Chromatin alterations during the epididymal maturation of mouse sperm refine the paternally inherited epigenome. Academic Article uri icon


  • BACKGROUND: Paternal lifestyle choices and male exposure history have a critical influence on the health and fitness of the next generation. Accordingly, defining the processes of germline programming is essential to resolving how the epigenetic memory of paternal experiences transmits to their offspring. Established dogma holds that all facets of chromatin organization and histone posttranslational modification are complete before sperm exits the testes. However, recent clinical and animal studies suggest that patterns of DNA methylation change during epididymal maturation. In this study, we used complementary proteomic and deep-sequencing approaches to test the hypothesis that sperm posttranslational histone modifications change during epididymal transit.

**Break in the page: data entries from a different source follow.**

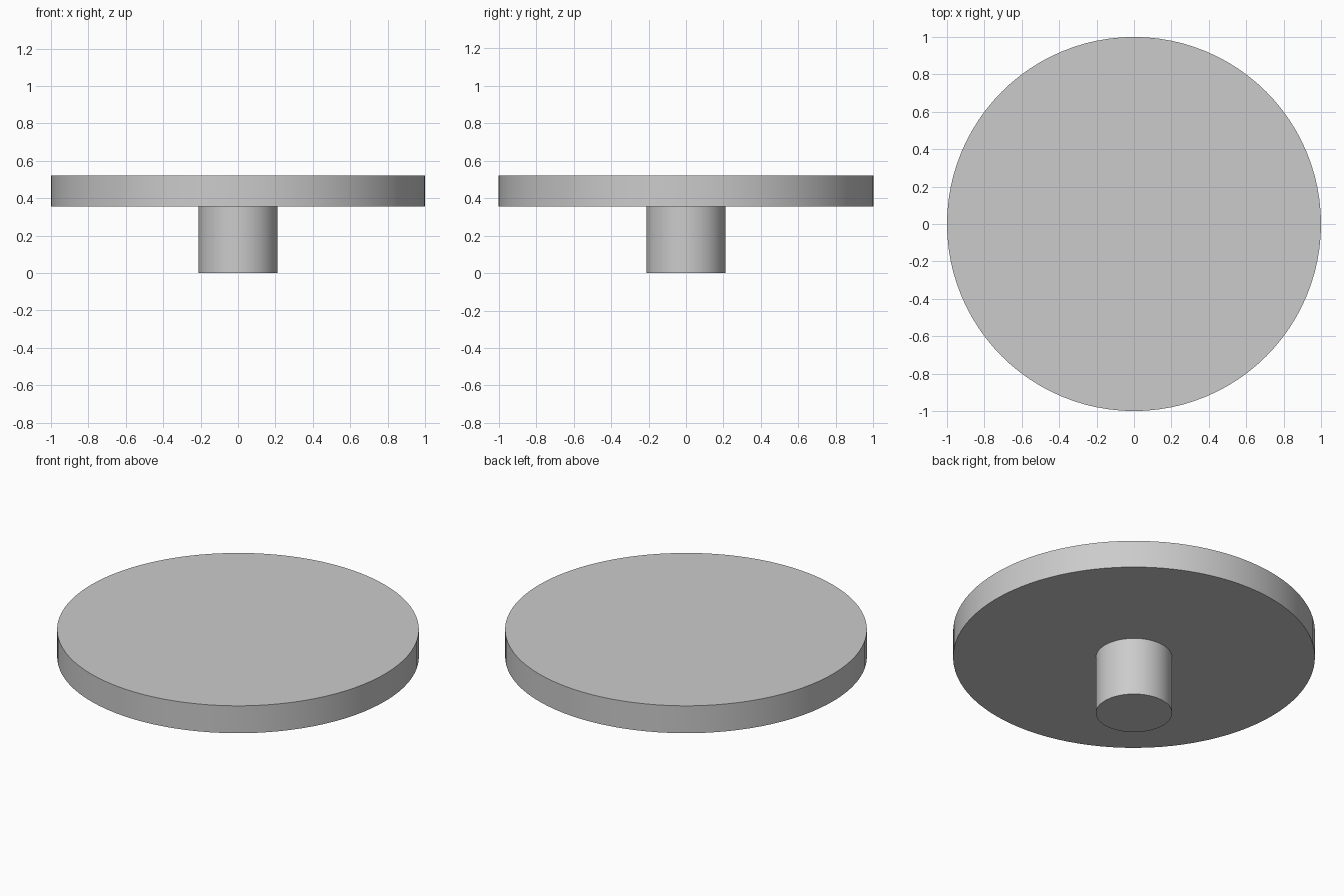
import bpy

default_cube = bpy.data.objects.get("Cube")
if default_cube:
    bpy.data.objects.remove(default_cube, do_unlink=True)

# Plain grey for the whole model
grey = bpy.data.materials.new("light_grey")
grey.use_nodes = True
colour = (0.6, 0.6, 0.6, 1.0)
grey.diffuse_color = colour
grey.node_tree.nodes["Principled BSDF"].inputs["Base Color"].default_value = colour


def add_cylinder(name, radius, bottom, top, sides):
    """Upright smooth-sided cylinder with crisp rims."""
    bpy.ops.mesh.primitive_cylinder_add(
        vertices=sides, radius=radius, depth=top - bottom,
        location=(0, 0, (bottom + top) / 2))
    part = bpy.context.object
    part.name = name
    part.data.materials.append(grey)
    bpy.ops.object.shade_smooth_by_angle()
    return part


DISC_BOTTOM = 0.355
DISC_TOP = 0.522

# Round stem below, wide disc on top
add_cylinder("stem", 0.211, 0, DISC_BOTTOM, 64)
add_cylinder("disc", 1.0, DISC_BOTTOM, DISC_TOP, 96)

RESULTS: Using proteomic analysis to contrast immature spermatozoa and mature sperm isolated from the mouse epididymis, we find progressive changes in multiple histone posttranslational modifications, including H3K4me1, H3K27ac, H3K79me2, H3K64ac, H3K122ac, H4K16ac, H3K9me2, and H4K20me3. Interestingly, some of these changes only occurred on histone variant H3.3, and most involve chromatin modifications associated with gene enhancer activity. In contrast, the bivalent chromatin modifications, H3K4me3, and H3K27me3 remained constant. Using chromatin immunoprecipitation coupled with deep sequencing, we find that changes in histone h3, lysine 27 acetylation (H3K27ac) involve sharpening broad diffuse regions into narrow peaks centered on the promoter regions of genes driving embryonic development. Significantly, many of these regions overlap with broad domains of H3K4me3 in oocytes and ATAC-seq signatures of open chromatin identified in MII oocytes and sperm. In contrast, histone h3, lysine 9 dimethylation (H3K9me2) becomes enriched within the promoters of genes driving meiosis and in the distal enhancer regions of tissue-specific genes sequestered at the nuclear lamina. Maturing sperm contain the histone deacetylase enzymes HDAC1 and HDAC3, suggesting the NuRD complex may drive some of these changes. Finally, using Western blotting, we detected changes in chromatin modifications between caput and caudal sperm isolated from rams (Ovis aries), inferring changes in histone modifications are a shared feature of mammalian epididymal maturation. CONCLUSIONS: These data extend our understanding of germline programming and reveal that, in addition to trafficking noncoding RNAs, changes in histone posttranslational modifications are a core feature of epididymal maturation.

published proceedings

  • Epigenetics Chromatin

altmetric score

  • 2

author list (cited authors)

  • Bedi, Y. S., Roach, A. N., Thomas, K. N., Mehta, N. A., & Golding, M. C.

citation count

  • 9

complete list of authors

  • Bedi, Yudhishtar S||Roach, Alexis N||Thomas, Kara N||Mehta, Nicole A||Golding, Michael C

publication date

  • January 2022